3D monitoring of the wall had shown significant movement over time, with a large visible bulge forming. In keeping with the heritage nature of the surrounding area, the accepted solution involved tying back the wall with hollow bar self-drilling ties concealed within the fabric of the wall.
Undertaking probe drilling to better understand the rock profile beneath the site allowed CAN to produce a detailed design. This included a temporary works propping system to provide stability to the wall during the works. This anchoring system was designed by CAN, with the propping and scaffold access system being designed by TR Scaffolding. CAN installed anchors to tie down the props and ensure that the wall was made safe temporarily prior to the main anchoring works taking place.
Tie back anchors were then installed in a sequential manor, over reaching with an excavator drill carriage from the highway above. Tensioning and the reinstatement of the masonry was carried out at each tie location before progressing to the next to ensure the structure was not weakened.
During the course of the works, a separate failure of the upper wall happened above the initial works area along with a section of retaining wall further along from the worksite.
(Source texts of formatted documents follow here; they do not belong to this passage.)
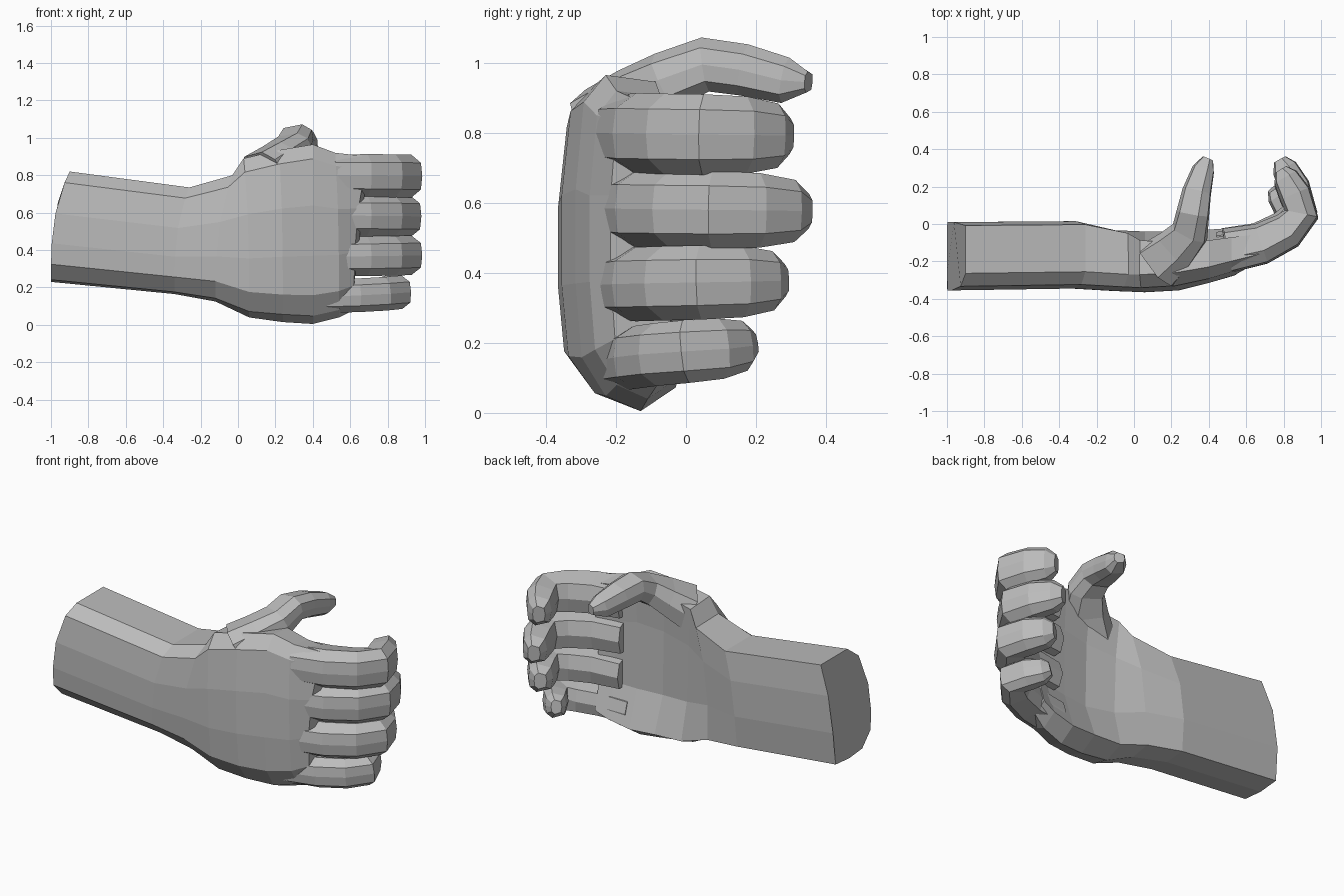
import bpy
import bmesh
from mathutils import Vector

if "Cube" in bpy.data.objects:
    bpy.data.objects.remove(bpy.data.objects["Cube"])

grey = bpy.data.materials.new("plain grey")
grey.diffuse_color = (0.5, 0.5, 0.5, 1)
grey.use_nodes = True
grey.node_tree.nodes["Principled BSDF"].inputs["Base Color"].default_value = grey.diffuse_color


def loft(name, rings):
    """Bridge equal-sided rings into one closed flat-shaded part."""
    bm = bmesh.new()
    loops = [[bm.verts.new(p) for p in ring] for ring in rings]
    n = len(loops[0])
    for a, b in zip(loops, loops[1:]):
        for i in range(n):
            j = (i + 1) % n
            bm.faces.new((a[i], a[j], b[j], b[i]))
    bm.faces.new(loops[0])
    bm.faces.new(loops[-1])
    bmesh.ops.recalc_face_normals(bm, faces=bm.faces)
    mesh = bpy.data.meshes.new(name)
    bm.to_mesh(mesh)
    bm.free()
    mesh.materials.append(grey)
    obj = bpy.data.objects.new(name, mesh)
    bpy.context.collection.objects.link(obj)
    return obj


# Eight-sided digit section: (height, thickness) factors
DIGIT = [(1, 0.35), (0.62, 0.92), (0, 1), (-0.62, 0.92),
         (-1, 0.35), (-0.75, -0.8), (0, -1), (0.75, -0.8)]


def digit(name, path, sizes):
    """Sweep the digit section along a path; sizes are half height, half thickness."""
    pts = [Vector(p) for p in path]
    rings = []
    for i, (p, (h, t)) in enumerate(zip(pts, sizes)):
        along = (pts[min(i + 1, len(pts) - 1)] - pts[max(i - 1, 0)]).normalized()
        up = Vector((0, 0, 1))
        up = (up - along * up.dot(along)).normalized()
        out = along.cross(up)
        rings.append([p + up * (u * h) + out * (v * t) for u, v in DIGIT])
    return loft(name, rings)


# Forearm and palm: section shapes as (front-to-back, bottom-to-top) fractions
ARM = [(.95, 1), (.25, 1), (.06, .9), (0, .62), (0, .35), (.03, .16),
       (.25, .02), (.6, 0), (.95, .02), (1, .35), (1, .72)]
PALM = [(.8, .98), (.3, 1), (.08, .92), (0, .66), (0, .38), (.06, .16),
        (.3, .045), (.65, 0), (1, .07), (.75, .3), (.75, .72)]
# x bottom, x top, z bottom, z top, y front, y back, palm blend
STATIONS = [
    (-1.0, -.90, .23, .82, -.355, .01, 0),
    (-.34, -.26, .165, .735, -.345, .015, 0),
    (-.12, -.03, .125, .80, -.358, -.02, .25),
    (.06, .03, .04, .89, -.365, -.035, .7),
    (.24, .22, .015, .935, -.355, -.04, 1),
    (.40, .40, .005, .965, -.315, -.03, 1),
    (.54, .52, .04, .92, -.275, -.02, 1),
    (.62, .70, .08, .90, -.215, -.01, 1),
]
rings = []
for xb, xt, z0, z1, yf, yb, k in STATIONS:
    ring = []
    for (u0, v0), (u1, v1) in zip(ARM, PALM):
        u, v = u0 + (u1 - u0) * k, v0 + (v1 - v0) * k
        ring.append((xb + (xt - xb) * v ** 3, yf + (yb - yf) * u, z0 + (z1 - z0) * v))
    rings.append(ring)
loft("forearm_and_palm", rings)

# Four curled fingers share one curve, scaled in depth
CURVE = [(.50, -.14), (.68, -.10), (.82, -.02), (.895, .08),
         (.86, .20), (.81, .30), (.785, .345)]
THICK = [.12, .11, .10, .092, .085, .068, .035]
TAPER = [.95, 1, 1, 1, .96, .8, .45]
# name, base z, tip z, half height, depth scale, x shift
FINGERS = [
    ("index_finger", .80, .79, .115, .89, 0),
    ("middle_finger", .585, .575, .111, 1.0, -.005),
    ("ring_finger", .365, .38, .106, .86, 0),
    ("little_finger", .15, .20, .09, .68, -.045),
]
for name, z0, z1, half, depth, shift in FINGERS:
    path = [(x + shift, -.15 + (y + .15) * depth, z0 + (z1 - z0) * i / 6)
            for i, (x, y) in enumerate(CURVE)]
    size = .85 if name == "little_finger" else 1
    digit(name, path, [(half * a, t * size) for a, t in zip(TAPER, THICK)])

# Thumb rising from the palm edge and reaching backwards
digit("thumb",
      [(.14, -.21, .82), (.23, -.13, .89), (.30, -.04, .95), (.315, .06, .995),
       (.335, .17, .98), (.37, .29, .95), (.395, .35, .945)],
      [(.12, .14), (.10, .12), (.085, .10), (.078, .088),
       (.074, .078), (.066, .06), (.03, .03)])
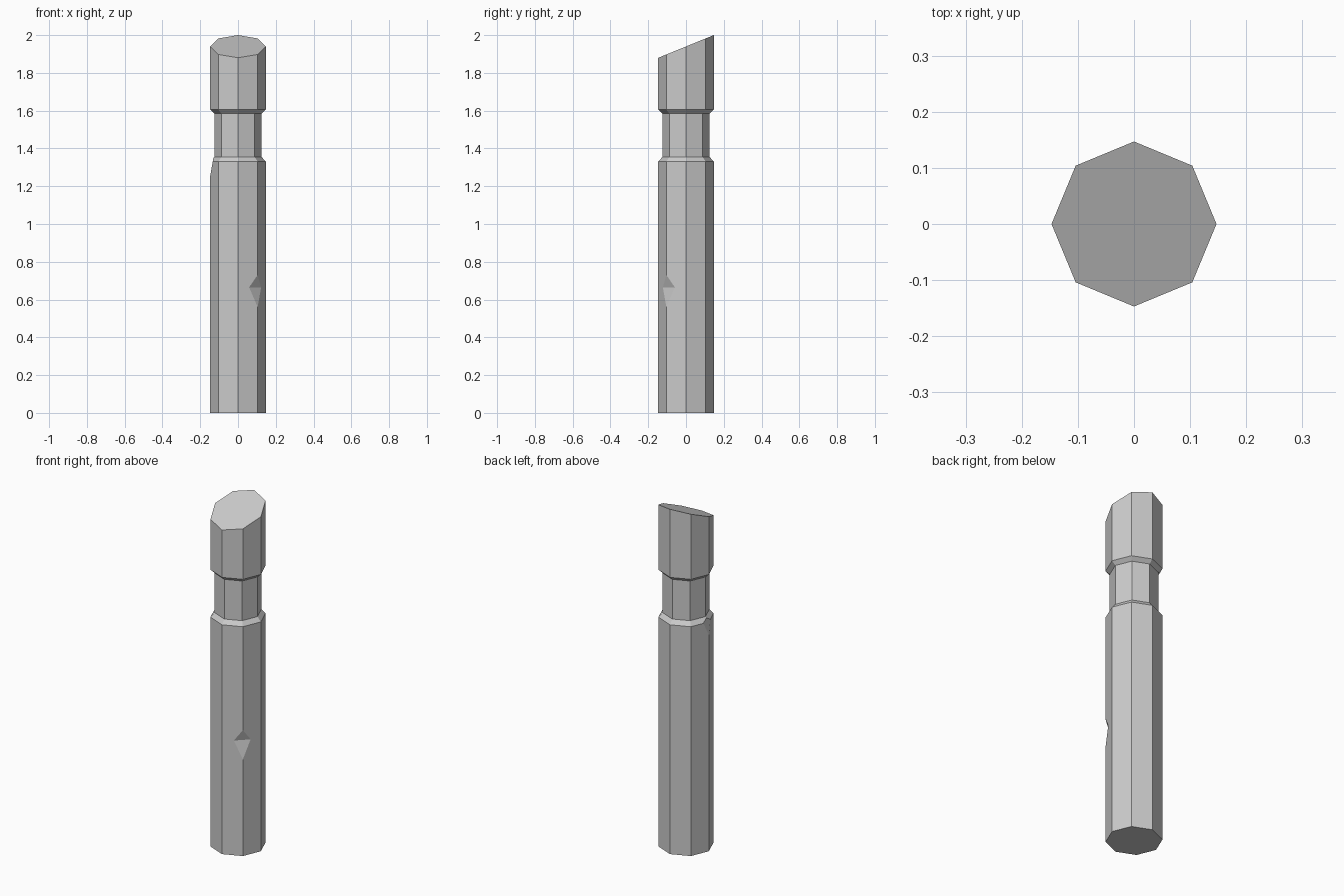
import bpy, bmesh
from math import cos, sin, radians
from mathutils import Vector

if "Cube" in bpy.data.objects:
    bpy.data.objects.remove(bpy.data.objects["Cube"])

R, NECK, SIDES = 0.147, 0.125, 8


def make_object(name, bm):
    bmesh.ops.recalc_face_normals(bm, faces=bm.faces[:])
    mesh = bpy.data.meshes.new(name)
    bm.to_mesh(mesh)
    bm.free()
    obj = bpy.data.objects.new(name, mesh)
    bpy.context.collection.objects.link(obj)
    return obj


# Octagonal post: stacked rings with a recessed neck and a slanted top
profile = [(R, 0), (R, 1.33), (NECK, 1.355), (NECK, 1.585), (R, 1.605), (R, 1.94)]
bm = bmesh.new()
rings = []
for k, (r, z) in enumerate(profile):
    slope = 0.06 / R if k == len(profile) - 1 else 0
    ring = []
    for i in range(SIDES):
        a = radians(360 / SIDES * i)
        ring.append(bm.verts.new((r * cos(a), r * sin(a), z + slope * r * sin(a))))
    rings.append(ring)
for lo, hi in zip(rings, rings[1:]):
    for i in range(SIDES):
        j = (i + 1) % SIDES
        bm.faces.new((lo[i], lo[j], hi[j], hi[i]))
bm.faces.new(rings[0][::-1])
bm.faces.new(rings[-1])
post = make_object("wooden_post", bm)


# Wedge cutter that chips a corner edge of the post
def chip(name, angle, z, up=0.065, down=0.105, depth=0.0185):
    a = radians(angle)
    out, side = Vector((cos(a), sin(a), 0)), Vector((-sin(a), cos(a), 0))
    grow = 2.0
    tri = [(R - depth, z), (R - depth + depth * grow, z + up * grow),
           (R - depth + depth * grow, z - down * grow)]
    bm = bmesh.new()
    ends = [[bm.verts.new(out * r + side * s + Vector((0, 0, h))) for r, h in tri]
            for s in (-0.1, 0.1)]
    bm.faces.new(ends[0])
    bm.faces.new(ends[1][::-1])
    for i in range(3):
        j = (i + 1) % 3
        bm.faces.new((ends[0][i], ends[0][j], ends[1][j], ends[1][i]))
    cutter = make_object(name, bm)
    cutter.hide_render = True
    cutter.display_type = 'WIRE'
    mod = post.modifiers.new(name, 'BOOLEAN')
    mod.operation = 'DIFFERENCE'
    mod.solver = 'EXACT'
    mod.object = cutter


# Chip on the front right edge, and one below the neck on the left
chip("front_chip_cutter", -45, 0.665)
chip("left_chip_cutter", 180, 1.36)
CAN was able to undertake works to make safe, stabilise and reinstate these additional sections of the wall whilst on site. This included installation of micro piles to support a capping beam along the crest and dry sprayed concrete to temporarily make safe loose debris in the second failure area prior to stabilising with ties.
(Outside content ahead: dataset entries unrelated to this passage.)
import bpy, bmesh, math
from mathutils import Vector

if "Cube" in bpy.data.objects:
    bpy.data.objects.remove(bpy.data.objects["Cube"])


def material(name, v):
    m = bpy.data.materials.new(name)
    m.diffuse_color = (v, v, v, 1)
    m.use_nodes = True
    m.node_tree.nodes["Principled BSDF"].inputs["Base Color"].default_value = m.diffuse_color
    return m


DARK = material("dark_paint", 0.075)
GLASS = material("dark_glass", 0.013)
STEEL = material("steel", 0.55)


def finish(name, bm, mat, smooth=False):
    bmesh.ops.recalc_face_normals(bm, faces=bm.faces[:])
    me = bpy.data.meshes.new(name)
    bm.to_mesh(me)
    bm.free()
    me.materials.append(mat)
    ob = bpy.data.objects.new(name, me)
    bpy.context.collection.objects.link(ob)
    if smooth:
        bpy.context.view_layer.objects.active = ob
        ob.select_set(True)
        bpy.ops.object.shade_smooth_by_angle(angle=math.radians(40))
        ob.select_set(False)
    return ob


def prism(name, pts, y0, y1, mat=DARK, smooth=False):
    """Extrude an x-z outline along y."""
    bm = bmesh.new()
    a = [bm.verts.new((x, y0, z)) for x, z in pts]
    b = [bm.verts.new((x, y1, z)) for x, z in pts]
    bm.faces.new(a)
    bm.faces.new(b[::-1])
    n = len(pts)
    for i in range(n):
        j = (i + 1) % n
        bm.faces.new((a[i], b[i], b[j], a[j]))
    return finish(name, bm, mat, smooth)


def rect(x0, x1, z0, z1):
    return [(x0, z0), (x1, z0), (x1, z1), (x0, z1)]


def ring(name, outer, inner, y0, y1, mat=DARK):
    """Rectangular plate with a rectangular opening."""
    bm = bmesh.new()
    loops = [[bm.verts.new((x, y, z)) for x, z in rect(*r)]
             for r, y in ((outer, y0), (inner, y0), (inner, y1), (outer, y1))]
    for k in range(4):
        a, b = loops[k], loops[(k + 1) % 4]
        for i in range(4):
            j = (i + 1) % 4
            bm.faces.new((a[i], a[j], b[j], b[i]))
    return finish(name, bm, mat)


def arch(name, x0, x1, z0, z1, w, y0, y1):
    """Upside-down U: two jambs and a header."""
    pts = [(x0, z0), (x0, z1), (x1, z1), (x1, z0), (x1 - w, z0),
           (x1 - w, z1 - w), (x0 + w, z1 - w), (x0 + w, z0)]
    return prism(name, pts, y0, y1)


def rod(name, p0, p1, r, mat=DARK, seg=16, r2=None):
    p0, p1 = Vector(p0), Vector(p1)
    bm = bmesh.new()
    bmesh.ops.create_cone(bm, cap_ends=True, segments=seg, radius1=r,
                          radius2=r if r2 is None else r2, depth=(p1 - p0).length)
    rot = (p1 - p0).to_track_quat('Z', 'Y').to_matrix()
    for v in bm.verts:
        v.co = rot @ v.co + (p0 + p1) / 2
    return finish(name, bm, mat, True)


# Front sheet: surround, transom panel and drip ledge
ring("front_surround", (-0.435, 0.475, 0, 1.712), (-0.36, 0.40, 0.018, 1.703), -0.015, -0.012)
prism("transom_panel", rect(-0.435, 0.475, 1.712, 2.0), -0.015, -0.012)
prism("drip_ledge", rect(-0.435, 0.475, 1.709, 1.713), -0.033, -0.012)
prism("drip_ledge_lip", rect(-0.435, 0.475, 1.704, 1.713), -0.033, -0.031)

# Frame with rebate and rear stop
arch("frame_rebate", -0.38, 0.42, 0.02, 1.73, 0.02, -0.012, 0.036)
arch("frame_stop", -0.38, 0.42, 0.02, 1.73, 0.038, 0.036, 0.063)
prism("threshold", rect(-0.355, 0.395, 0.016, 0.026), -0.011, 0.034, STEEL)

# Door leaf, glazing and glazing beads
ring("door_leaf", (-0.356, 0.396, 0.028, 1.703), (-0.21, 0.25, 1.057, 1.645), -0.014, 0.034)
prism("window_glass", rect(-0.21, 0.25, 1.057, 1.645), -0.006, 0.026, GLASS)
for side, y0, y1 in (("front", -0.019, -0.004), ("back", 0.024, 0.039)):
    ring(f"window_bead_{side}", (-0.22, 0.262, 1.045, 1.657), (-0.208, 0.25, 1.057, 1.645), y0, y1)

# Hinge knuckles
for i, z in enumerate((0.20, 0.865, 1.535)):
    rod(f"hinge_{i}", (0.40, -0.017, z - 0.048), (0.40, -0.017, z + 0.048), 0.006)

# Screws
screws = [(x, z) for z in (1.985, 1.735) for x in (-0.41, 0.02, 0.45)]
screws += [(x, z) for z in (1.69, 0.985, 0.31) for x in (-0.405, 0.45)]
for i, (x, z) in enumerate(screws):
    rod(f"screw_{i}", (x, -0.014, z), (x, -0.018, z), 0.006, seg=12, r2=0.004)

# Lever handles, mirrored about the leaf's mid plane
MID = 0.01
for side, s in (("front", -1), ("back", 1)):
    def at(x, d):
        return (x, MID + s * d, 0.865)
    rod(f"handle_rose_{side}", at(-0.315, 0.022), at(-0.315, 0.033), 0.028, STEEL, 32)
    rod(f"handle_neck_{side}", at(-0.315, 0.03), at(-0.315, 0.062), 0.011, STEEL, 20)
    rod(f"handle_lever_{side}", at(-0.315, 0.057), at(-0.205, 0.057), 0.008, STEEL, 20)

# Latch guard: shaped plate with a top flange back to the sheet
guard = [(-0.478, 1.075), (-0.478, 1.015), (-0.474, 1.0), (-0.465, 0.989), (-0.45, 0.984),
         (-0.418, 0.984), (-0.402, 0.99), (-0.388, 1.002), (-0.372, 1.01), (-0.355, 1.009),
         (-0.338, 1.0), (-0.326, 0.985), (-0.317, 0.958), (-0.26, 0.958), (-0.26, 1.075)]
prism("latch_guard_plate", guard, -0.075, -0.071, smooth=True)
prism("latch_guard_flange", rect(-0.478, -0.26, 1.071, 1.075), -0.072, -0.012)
Following installation of the ties and reinstatement of masonry, the masonry was repointed in full to leave a visually improved finish to the safely stabilised wall.
Duration: 3 months
Client: South Gloucestershire Council
Location: Frenchay, Bristol